Red Lion Street – a fine post-1900 development with designs by Edward Boardman and George Skipper – contains the Anchor Building …
… which at one time contained Bullards’ Orford Arms, now occupied by Nando’s. Beneath the pub was the Orford Cellar where Jimi Hendrix and David Bowie played in the 1960s.
Two of the pediments on Anchor Buildings contain the initials BS for Bullard and Sons; the central pediment contains the brewery’s tilting anchor emblem. This strangely prescient version of ‘anchor on the rocks’ was a variation of the Bullards’ emblem used from 1869 . The later version from The Barn (above) is simpler, has no rocks and tilts in the opposite direction.
Although not far from the Anchor Brewery, the upright anchor below seems to have nothing to do with Bullards’. Instead, architect Edward Boardman appears to have placed this cartouche over Water Lane that passed through Howlett and White’s shoe factory (later Norvic) on Colegate, down to the River Wensum. The lane did, however, go down to a staithe opposite the Anchor Brewery.
After Richard Bullard died in 1864 the brewery was renamed Bullard and Sons, continuing under the management of Richard’s sons Harry, Charley and Fred. Harry was a well-known figure in the city; he was sheriff, justice of the peace, three times mayor and knighted by Queen Victoria in 1886 .

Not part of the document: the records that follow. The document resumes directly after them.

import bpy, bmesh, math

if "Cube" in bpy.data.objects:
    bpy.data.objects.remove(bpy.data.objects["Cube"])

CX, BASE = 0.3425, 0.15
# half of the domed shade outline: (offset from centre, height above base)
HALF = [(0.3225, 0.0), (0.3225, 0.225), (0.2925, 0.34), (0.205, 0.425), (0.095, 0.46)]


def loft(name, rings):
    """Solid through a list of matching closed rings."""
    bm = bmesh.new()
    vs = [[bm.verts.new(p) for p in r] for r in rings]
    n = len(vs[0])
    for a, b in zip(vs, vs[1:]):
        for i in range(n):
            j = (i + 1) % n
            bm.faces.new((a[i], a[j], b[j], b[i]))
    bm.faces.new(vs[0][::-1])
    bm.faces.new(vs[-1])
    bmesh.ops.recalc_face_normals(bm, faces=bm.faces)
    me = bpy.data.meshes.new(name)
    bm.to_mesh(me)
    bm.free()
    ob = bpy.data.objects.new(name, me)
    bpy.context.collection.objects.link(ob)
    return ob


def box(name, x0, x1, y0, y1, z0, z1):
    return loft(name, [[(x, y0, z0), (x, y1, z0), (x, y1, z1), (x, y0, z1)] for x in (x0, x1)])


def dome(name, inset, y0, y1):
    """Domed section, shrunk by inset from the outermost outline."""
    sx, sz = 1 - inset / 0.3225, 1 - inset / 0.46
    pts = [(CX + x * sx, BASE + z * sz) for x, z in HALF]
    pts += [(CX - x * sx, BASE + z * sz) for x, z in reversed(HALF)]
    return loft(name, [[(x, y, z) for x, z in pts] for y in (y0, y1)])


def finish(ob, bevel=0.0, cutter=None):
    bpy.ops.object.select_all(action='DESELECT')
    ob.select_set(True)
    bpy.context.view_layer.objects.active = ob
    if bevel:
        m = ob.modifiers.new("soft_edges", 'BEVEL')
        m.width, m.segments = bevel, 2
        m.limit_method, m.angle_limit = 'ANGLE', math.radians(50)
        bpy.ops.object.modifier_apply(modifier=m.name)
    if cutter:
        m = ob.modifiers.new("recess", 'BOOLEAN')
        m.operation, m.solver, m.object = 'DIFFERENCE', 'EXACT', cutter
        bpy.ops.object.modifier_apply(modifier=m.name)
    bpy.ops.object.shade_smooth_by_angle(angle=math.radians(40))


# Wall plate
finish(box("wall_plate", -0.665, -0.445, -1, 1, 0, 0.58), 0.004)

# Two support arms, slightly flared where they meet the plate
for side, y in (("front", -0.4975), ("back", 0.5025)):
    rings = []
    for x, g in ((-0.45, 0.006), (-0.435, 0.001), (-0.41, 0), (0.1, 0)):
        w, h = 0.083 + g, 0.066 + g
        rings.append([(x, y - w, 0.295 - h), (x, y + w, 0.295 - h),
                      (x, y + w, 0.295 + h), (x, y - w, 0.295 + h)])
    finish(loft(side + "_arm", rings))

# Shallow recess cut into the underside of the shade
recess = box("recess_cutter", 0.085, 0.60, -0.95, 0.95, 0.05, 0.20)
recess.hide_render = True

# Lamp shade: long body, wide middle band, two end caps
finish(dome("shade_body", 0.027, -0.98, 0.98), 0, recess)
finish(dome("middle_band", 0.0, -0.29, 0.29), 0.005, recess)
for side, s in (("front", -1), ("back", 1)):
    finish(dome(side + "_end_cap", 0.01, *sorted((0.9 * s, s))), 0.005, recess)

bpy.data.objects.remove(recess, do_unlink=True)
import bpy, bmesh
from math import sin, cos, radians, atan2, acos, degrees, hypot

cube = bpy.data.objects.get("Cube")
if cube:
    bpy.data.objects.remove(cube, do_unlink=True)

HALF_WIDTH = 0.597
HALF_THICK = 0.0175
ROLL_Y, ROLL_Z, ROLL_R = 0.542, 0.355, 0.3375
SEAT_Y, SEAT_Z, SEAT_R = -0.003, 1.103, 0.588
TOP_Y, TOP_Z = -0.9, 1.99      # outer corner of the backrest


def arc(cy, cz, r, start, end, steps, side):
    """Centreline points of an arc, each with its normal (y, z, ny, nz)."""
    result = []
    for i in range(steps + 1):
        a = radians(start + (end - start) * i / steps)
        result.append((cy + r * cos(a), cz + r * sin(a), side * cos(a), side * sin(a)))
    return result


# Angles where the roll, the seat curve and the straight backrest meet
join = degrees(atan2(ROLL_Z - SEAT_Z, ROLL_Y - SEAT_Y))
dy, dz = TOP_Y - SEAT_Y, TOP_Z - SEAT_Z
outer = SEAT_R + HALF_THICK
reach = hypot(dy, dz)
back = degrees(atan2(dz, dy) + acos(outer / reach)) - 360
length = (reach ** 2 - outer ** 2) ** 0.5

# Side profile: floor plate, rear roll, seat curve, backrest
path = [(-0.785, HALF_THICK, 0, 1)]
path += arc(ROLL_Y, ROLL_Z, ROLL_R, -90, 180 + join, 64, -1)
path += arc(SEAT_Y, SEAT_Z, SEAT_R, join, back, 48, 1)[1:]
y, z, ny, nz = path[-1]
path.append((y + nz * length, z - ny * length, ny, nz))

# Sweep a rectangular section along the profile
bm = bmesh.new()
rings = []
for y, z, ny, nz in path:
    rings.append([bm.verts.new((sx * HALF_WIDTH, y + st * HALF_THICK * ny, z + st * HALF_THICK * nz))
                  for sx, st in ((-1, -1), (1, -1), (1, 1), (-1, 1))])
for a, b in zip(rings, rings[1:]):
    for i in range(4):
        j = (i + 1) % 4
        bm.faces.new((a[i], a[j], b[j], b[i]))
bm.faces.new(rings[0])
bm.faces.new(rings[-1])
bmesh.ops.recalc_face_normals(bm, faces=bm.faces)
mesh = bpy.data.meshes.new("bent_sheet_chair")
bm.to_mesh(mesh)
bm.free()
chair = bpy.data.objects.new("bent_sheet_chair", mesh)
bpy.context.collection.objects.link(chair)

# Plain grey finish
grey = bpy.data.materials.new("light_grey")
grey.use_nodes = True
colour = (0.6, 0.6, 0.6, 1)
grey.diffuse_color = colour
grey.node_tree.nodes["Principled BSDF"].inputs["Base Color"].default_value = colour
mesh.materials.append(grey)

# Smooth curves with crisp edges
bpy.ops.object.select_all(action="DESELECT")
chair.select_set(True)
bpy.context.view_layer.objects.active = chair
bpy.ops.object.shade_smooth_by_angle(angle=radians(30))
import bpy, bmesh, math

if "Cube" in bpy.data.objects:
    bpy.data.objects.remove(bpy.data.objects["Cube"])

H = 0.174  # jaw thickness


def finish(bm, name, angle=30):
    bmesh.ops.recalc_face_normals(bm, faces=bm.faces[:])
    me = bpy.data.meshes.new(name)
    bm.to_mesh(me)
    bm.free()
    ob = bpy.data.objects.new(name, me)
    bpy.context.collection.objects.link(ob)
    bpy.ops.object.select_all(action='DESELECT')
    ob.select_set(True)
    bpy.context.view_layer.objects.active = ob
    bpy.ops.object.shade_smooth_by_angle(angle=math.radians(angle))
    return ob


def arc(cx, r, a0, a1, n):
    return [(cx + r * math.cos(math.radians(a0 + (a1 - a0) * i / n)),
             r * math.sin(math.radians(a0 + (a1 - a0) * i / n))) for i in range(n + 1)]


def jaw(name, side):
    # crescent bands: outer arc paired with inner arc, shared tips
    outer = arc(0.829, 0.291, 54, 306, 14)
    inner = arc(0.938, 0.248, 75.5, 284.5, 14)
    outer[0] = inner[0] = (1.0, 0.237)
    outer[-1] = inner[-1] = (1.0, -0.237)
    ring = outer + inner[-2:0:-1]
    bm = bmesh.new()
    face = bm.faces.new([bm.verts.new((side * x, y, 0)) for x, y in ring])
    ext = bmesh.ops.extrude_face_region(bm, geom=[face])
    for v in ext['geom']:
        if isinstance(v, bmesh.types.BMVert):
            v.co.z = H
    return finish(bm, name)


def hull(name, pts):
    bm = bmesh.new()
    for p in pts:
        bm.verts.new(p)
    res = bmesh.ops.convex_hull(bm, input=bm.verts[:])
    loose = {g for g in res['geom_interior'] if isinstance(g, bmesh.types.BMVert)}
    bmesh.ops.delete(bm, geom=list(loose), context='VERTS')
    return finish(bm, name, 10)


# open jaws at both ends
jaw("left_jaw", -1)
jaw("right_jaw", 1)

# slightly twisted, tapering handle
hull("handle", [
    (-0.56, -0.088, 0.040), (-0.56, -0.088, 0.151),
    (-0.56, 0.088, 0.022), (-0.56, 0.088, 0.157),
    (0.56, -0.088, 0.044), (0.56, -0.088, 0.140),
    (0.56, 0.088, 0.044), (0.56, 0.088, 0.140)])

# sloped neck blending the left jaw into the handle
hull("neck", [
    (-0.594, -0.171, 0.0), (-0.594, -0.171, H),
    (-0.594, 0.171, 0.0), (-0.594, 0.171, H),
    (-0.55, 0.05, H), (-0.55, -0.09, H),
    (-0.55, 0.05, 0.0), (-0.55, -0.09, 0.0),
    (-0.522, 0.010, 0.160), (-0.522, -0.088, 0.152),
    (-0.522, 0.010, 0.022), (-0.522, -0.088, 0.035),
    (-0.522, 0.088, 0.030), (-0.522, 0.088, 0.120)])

The amalgamation of the remaining Norwich breweries began in the 1950s when Bullards took over Youngs Crawshay and Youngs in King Street. In 1961, competitors Morgans went into voluntary liquidation and the chairmen of Bullards and Steward & Pattesons – not wanting the brewery itself – reportedly drew cards to decide who would take which of the 400-plus tied houses . Morgans’ Brewery was sold to Watney Mann on the understanding that Watney’s keg beers would be sold in Bullards’ and Steward & Patteson’s pubs. This was when the Bullards’ enterprise finally hit the rocks for Watney’s filtered, pasteurised and carbonated keg beers were soon outselling the traditional beers drawn on long-handled pumps .
In 1982, Bullards’ chimney – so long a landmark of the city’s industrial quarter – was demolished.
Postscript The name ‘Bullards’ is undergoing a revival, for cask beers bearing their name are being produced in collaboration with local brewers Redwell . In addition, Bullards’ Gin, which is now being distilled in The Ten Bells on St Benedict’s Street, has been voted Best London Dry Gin in the World . On your behalf I bought some and tasted it. It was good and, as promised by Kingsley Amis’ slogan, ‘Makes You Drunk’.
© 2017 Reggie Unthank
- Young, John Riddington (1975). The Inns and Old Taverns of Old Norwich. Wensum Books (Norwich) Ltd.
For a really fascinating account of Norwich pubs and breweries see Frances and Michael Holmes’ Norwich Pubs and Breweries: Past and Present (2011) http://www.norfolkpubs.co.uk/publications/books6.htm
Thanks to Clare Everitt of Picture Norfolk for permission to reproduce images from this wonderful archive. I am grateful to the archivist of RG Carter for her assistance.